The TSC also receives calls resulting from individuals accessing the National Instant Criminal Background Check System (NICS). The NICS is the FBIís database that checks available records on persons who may be disqualified from receiving firearms. Established as a result of the Brady Handgun Violence Prevention Act (Brady Act) of 1993, Public Law 103-159, the system allows for Federal Firearms Licensees to retrieve, via telephone or electronic communications, immediate information as to whether the transfer of a firearm would be in violation of Section 922 (g) or (n) of Title 18, United States Code, or state law. According to the NICS 2001/2002 Operational Report, as of December 31, 2002, the NICS Section of the FBI had denied a total of 281,883 firearm transfers to prohibited individuals and estimates that the approximate total number of denials is in excess of 563,000 since the inception of the NICS.
Calls resulting from inquiries in the NICS database are few. These calls range between 0 and 1 per week at the TSC. As of January 23, 2005, TSC call screeners had received a total of 47 calls in response to NICS inquiries. However, the significance of each call received at the TSC from counterterrorism activities is great.
Between December 1, 2003, and January 23, 2005, a total of 89 calls resulted from foreign government inquiries on persons of interest. This resulted in less than one percent of the 18,534 total calls received by the TSC during this period. The origin of a total of 54 calls had not yet been determined as of January 23, 2005.
Of the calls received by TSC call screeners since December 1, 2003, approximately 43 percent resulted in positive identity matches in the TSDB, requiring the calls to be forwarded to CT Watch for further action (see Chapter 6 for a description of the encounter process). Of the remaining calls, six percent resulted in inconclusive hits, for which the TSC was unable to determine whether the encountered individual was on a watch list. These calls are also forwarded to CT Watch for further research for a conclusive identification. During this period, a total of 9,284 calls were forwarded to CT Watch for further review.
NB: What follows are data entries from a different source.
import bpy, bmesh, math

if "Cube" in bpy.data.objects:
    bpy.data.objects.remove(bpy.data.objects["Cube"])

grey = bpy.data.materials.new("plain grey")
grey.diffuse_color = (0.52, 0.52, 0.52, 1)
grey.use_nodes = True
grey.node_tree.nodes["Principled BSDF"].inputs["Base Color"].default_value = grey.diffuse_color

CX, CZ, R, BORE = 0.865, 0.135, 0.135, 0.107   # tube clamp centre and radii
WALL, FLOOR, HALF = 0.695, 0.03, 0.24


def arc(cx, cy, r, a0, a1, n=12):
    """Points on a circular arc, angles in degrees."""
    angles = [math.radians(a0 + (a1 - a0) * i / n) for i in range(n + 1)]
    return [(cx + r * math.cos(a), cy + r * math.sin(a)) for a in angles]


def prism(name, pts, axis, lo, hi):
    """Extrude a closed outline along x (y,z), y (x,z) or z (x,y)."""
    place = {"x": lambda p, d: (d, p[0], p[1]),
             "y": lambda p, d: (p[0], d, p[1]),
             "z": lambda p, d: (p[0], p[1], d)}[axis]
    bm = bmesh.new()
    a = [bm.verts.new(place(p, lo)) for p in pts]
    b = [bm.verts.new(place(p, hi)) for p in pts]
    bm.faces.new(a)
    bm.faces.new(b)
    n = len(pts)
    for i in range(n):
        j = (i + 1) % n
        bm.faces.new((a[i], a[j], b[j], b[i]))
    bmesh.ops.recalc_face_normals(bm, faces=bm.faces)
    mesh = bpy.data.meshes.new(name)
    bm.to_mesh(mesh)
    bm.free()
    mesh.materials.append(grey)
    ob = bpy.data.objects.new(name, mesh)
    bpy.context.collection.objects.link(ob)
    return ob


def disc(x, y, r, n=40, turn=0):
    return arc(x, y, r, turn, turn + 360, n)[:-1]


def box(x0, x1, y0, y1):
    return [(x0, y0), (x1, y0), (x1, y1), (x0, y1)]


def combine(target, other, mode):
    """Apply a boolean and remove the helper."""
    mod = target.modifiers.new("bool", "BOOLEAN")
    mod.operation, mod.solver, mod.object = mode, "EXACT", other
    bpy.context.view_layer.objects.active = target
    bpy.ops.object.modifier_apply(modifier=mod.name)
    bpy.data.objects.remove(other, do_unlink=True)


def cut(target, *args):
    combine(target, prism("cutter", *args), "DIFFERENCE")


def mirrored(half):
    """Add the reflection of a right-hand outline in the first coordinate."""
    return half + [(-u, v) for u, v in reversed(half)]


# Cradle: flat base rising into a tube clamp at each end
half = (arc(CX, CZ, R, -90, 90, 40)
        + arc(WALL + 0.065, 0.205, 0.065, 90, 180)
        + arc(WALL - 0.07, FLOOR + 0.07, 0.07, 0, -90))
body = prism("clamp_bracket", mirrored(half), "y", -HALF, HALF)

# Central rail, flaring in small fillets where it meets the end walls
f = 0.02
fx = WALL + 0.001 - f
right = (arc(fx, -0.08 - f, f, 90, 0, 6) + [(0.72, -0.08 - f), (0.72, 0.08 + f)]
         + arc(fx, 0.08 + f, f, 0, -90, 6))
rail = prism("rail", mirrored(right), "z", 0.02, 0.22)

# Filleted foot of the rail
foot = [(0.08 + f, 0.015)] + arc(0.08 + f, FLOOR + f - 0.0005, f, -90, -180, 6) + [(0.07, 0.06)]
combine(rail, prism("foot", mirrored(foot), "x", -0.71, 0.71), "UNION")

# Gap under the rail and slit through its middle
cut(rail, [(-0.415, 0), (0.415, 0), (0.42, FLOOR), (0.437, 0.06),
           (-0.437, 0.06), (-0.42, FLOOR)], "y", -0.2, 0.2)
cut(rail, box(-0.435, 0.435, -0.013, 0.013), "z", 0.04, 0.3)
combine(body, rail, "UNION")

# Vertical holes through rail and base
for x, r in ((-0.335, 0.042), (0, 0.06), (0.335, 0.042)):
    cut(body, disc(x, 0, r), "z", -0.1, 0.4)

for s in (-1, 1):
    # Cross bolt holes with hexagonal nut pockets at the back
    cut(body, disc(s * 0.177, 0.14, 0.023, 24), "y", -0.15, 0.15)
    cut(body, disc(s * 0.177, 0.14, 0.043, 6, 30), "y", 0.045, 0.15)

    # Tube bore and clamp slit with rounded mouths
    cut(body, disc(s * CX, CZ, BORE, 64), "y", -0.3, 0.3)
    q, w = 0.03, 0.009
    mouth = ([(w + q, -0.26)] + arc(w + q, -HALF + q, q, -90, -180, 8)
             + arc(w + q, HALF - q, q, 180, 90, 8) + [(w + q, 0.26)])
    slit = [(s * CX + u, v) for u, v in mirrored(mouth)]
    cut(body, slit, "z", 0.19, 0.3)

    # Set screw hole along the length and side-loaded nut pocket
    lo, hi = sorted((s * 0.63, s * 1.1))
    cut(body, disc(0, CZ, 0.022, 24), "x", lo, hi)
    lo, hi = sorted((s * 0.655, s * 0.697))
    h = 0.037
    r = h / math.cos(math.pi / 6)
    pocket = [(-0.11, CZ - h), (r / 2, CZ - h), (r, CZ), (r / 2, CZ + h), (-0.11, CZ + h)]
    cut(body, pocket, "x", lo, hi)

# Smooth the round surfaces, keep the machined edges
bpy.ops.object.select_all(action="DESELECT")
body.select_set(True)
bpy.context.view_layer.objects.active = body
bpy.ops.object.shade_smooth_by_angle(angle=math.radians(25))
Negative hits, or searches in the database that identified no terrorist match, accounted for 42 percent of the total calls received. Ten of the total calls were classified as "Non-Identity," or the result of a hit occurring where an individual is not present for identification. An example of this would be when a law enforcement officer comes across an abandoned car and runs the license plate number in the NCIC database. If the license plate is referenced in the database in relation to a suspected terrorist/terrorist supporter, the plate would result in a "Non-Identity" hit. The below chart displays the total number of positive, negative, inconclusive, and non-identity hits that occurred as a result of calls to the TSC between December 1, 2003, and January 23, 2005.
In addition, the TSC has experienced sporadic increases in call volume during events with a high national profile. As shown in the following exhibit, call volumes and corresponding positive and negative identity matches appear to increase during the Democratic National Convention, Republican National Convention and the Presidential Inauguration.
Calls by Handling Codes
As discussed in Chapter 5, a handling code is to be assigned to every record within the TSDB. FBI agents nominating a record for inclusion in the VGTOF and supporting databases assign a handling code based on the information available about the individual. These handling codes provide instructions to law enforcement. The TSC received a relatively small number of calls related to handling codes 1 and 2, and a significant call volume in handling codes 3 and 4. [SENSITIVE INFORMATION REDACTED]